Listed by the American Film Institute as one of the ten best westerns in the history of that art form, SHANE (1953) was also on AFI’s lists of the greatest American films of all time – the original edition and the 10th anniversary – as well as among the most inspiring stories in cinema. Alan Ladd’s iconic turn as the title character – a reluctant gunslinger who protects a frontier family from the unsavory elements of the lawless west – earned him a place among AFI’s tales of the great heroes of the cinema, and Brandon de Wilde’s impassioned cries of the shooter at the end of the film landed on AFI’s list of most memorable movie quotes.

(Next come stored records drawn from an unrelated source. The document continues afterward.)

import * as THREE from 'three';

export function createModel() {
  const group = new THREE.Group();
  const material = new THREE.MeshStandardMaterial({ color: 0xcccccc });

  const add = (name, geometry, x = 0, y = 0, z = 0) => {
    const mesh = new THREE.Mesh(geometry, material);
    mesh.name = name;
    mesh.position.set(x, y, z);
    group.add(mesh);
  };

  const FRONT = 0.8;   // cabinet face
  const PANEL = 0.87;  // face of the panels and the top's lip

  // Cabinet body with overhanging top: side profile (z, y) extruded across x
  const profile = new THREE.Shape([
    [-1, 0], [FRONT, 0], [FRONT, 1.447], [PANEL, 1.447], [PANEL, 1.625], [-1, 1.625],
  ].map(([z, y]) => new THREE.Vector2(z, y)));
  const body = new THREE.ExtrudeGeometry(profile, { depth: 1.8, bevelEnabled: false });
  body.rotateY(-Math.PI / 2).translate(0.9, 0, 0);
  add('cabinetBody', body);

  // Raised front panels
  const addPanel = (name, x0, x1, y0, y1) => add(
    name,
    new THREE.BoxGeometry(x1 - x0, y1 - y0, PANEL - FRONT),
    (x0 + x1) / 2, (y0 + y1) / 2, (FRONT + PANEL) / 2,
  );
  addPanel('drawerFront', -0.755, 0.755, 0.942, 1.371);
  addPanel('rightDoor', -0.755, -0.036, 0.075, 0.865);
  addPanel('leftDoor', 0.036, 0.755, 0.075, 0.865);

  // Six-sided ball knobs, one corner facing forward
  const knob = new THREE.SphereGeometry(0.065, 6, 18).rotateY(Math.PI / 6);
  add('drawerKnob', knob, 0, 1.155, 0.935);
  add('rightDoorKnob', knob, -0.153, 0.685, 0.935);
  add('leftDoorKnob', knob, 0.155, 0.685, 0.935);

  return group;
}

SHANE was directed by the great George Stevens, a titan whose credits included THE MORE THE MERRIER (1943), SWING TIME (1946), A PLACE IN THE SUN (1951), GIANT (1956) and THE DIARY OF ANNE FRANK ( 1959). He was also the father of George Stevens Jr., a longtime advocate for the advancement of the art of American cinema and founding director of the American Film Institute – whose new book chronicles his relationship with his Oscar-winning father and his own distinguished career in Hollywood and Washington. . Featuring fascinating people, priceless stories, and a behind-the-scenes view of some of America’s major cultural and political events, “My Place in the Sun: Life in Hollywood and Washington’s Golden Age” offers an insightful look at Hollywood’s Golden Age and an insider’s account of Washington spanning six decades, bringing to life a sparkling era of American history and culture.
To know more SHANE, visit the AFI catalog — and for more on George Stevens Jr.’s “My Place in the Sun: Life in the Golden Age of Hollywood and Washington,” visit the author’s website at: https://www.georgestevensjr.com.